RECORDED DATA
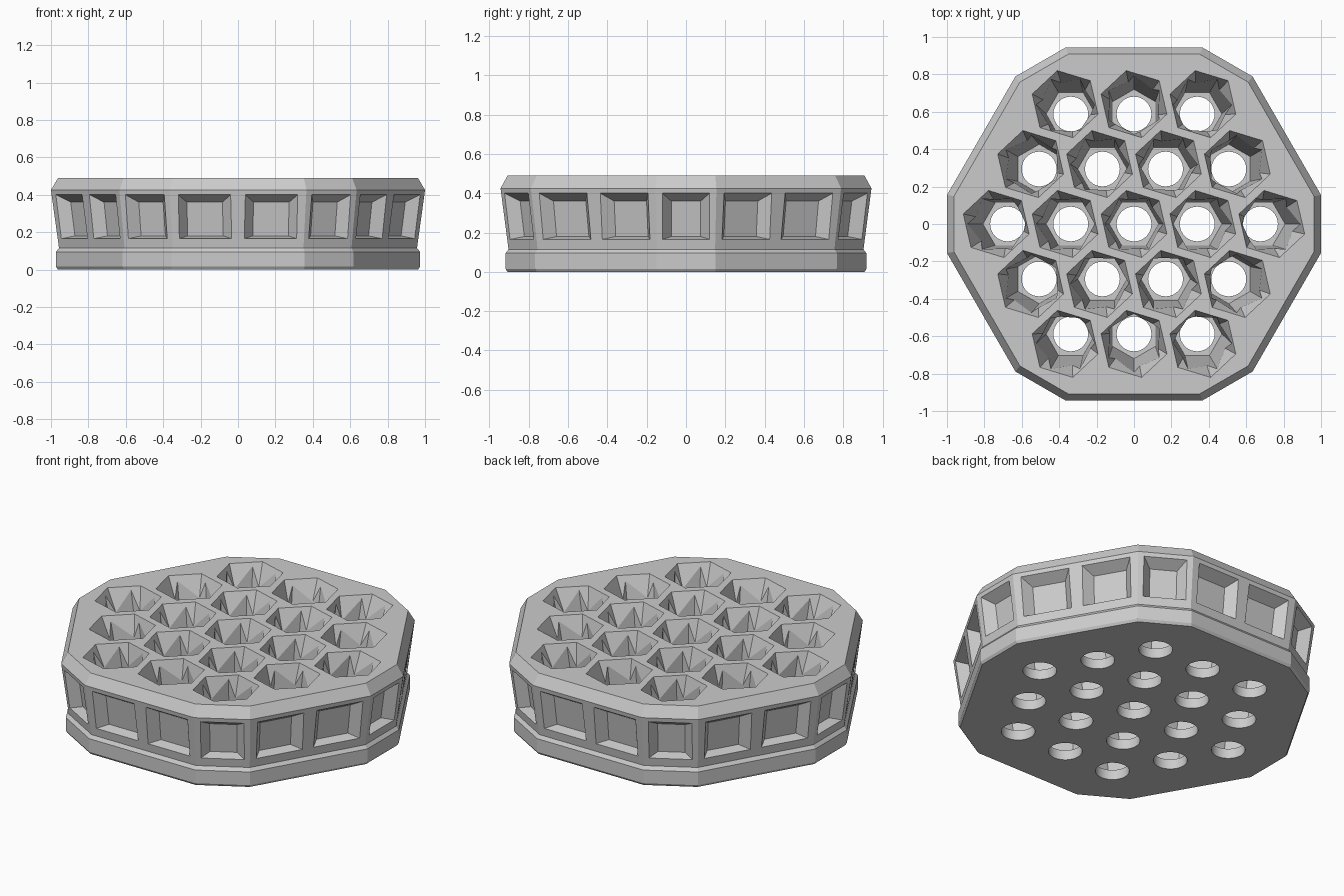
import bpy, bmesh
from math import cos, sin, pi, radians, atan2, hypot
from mathutils import Vector

cube = bpy.data.objects.get("Cube")
if cube:
    bpy.data.objects.remove(cube, do_unlink=True)

grey = bpy.data.materials.new("plain grey")
grey.use_nodes = True
grey.diffuse_color = (0.6, 0.6, 0.6, 1)
grey.node_tree.nodes["Principled BSDF"].inputs["Base Color"].default_value = (0.6, 0.6, 0.6, 1)


def ring(cx, cy, z, r, n, turn):
    return [Vector((cx + r * cos(turn + 2 * pi * i / n),
                    cy + r * sin(turn + 2 * pi * i / n), z)) for i in range(n)]


def loft(bm, rings):
    """Closed solid through a stack of equal-sized rings."""
    rows = [[bm.verts.new(p) for p in r] for r in rings]
    n = len(rows[0])
    bm.faces.new(rows[0][::-1])
    bm.faces.new(rows[-1])
    for a, b in zip(rows, rows[1:]):
        for i in range(n):
            j = (i + 1) % n
            bm.faces.new((a[i], a[j], b[j], b[i]))


def make(name, solids):
    bm = bmesh.new()
    for rings in solids:
        loft(bm, rings)
    bmesh.ops.recalc_face_normals(bm, faces=bm.faces)
    mesh = bpy.data.meshes.new(name)
    bm.to_mesh(mesh)
    bm.free()
    mesh.materials.append(grey)
    obj = bpy.data.objects.new(name, mesh)
    bpy.context.collection.objects.link(obj)
    return obj


# Body: hexagon with clipped corners, lofted through a rim and base profile
outline = [Vector((1.012 * cos(a), 1.012 * sin(a), 0))
           for k in range(6)
           for a in (radians(60 * k - 8.8), radians(60 * k + 8.8))]
profile = [(0, 0.963), (0.015, 0.973), (0.095, 0.973), (0.115, 0.957),
           (0.425, 1.0), (0.49, 0.962)]
body = make("honeycomb_block",
            [[[p * s + Vector((0, 0, z)) for p in outline] for z, s in profile]])


# Side windows: tapered recesses, one per clipped corner and two per long side
def wall_scale(z):
    return 0.957 + (z - 0.115) * 0.043 / 0.31


def window(a, b, centre, width):
    along = (b - a).normalized()
    inward = Vector((-along.y, along.x, 0))
    mid = a.lerp(b, 0.5) + along * centre

    def rect(w, z0, z1, depth):
        return [mid * wall_scale(z) + along * (x * w / 2) + inward * depth
                + Vector((0, 0, z))
                for x, z in ((-1, z0), (1, z0), (1, z1), (-1, z1))]
    inner = rect(width - 0.09, 0.18, 0.36, 0.06)
    outer = rect(width, 0.165, 0.4, 0)
    return [[o + (o - i) * 0.3 for o, i in zip(outer, inner)], inner]


windows = []
for i in range(12):
    a, b = outline[i], outline[(i + 1) % 12]
    if i % 2 == 0:
        windows.append(window(a, b, 0, 0.24))
    else:
        windows += [window(a, b, c, 0.28) for c in (-0.18, 0.18)]

# Cells: splayed hexagonal wells, twisted hexagonal mouths, round drain holes
wells, mouths, holes = [], [], []
floor, top, over = 0.06, 0.49, 0.04
for row in range(-2, 3):
    count = 5 - abs(row)
    for i in range(count):
        x, y = (i - (count - 1) / 2) * 0.338, row * 0.294
        turn = atan2(y, x) if hypot(x, y) > 0.01 else 0

        def section(z, r, angle):
            k = 1 + 0.09 * (z - floor) / (top - floor)
            return ring(x * k, y * k, z, r, 6, angle)
        wells.append([section(floor, 0.132, turn), section(top + over, 0.16, turn)])
        mouths.append([section(0.33, 0.12, radians(43)),
                       section(top + over, 0.2, radians(43))])
        holes.append([ring(x, y, -0.1, 0.093, 32, 0), ring(x, y, 0.1, 0.093, 32, 0)])

cutters = [make("window_cutter", windows), make("well_cutter", wells),
           make("mouth_cutter", mouths), make("hole_cutter", holes)]
for c in cutters:
    c.hide_render = True
    mod = body.modifiers.new(c.name, "BOOLEAN")
    mod.object = c
    mod.operation = "DIFFERENCE"
    mod.solver = "EXACT"

# Bake the cuts and drop the cutters
bpy.context.view_layer.update()
graph = bpy.context.evaluated_depsgraph_get()
baked = bpy.data.meshes.new_from_object(body.evaluated_get(graph))
body.modifiers.clear()
body.data = baked
for c in cutters:
    bpy.data.objects.remove(c, do_unlink=True)

# Smooth only the round holes and shallow edges
bpy.ops.object.select_all(action="DESELECT")
body.select_set(True)
bpy.context.view_layer.objects.active = body
bpy.ops.object.shade_smooth_by_angle(angle=radians(15))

EXERCISE
Check every line above for the word "radians" and copy those that have it.

ANSWER TO THIS TASK
from math import cos, sin, pi, radians, atan2, hypot
           for a in (radians(60 * k - 8.8), radians(60 * k + 8.8))]
        mouths.append([section(0.33, 0.12, radians(43)),
                       section(top + over, 0.2, radians(43))])
bpy.ops.object.shade_smooth_by_angle(angle=radians(15))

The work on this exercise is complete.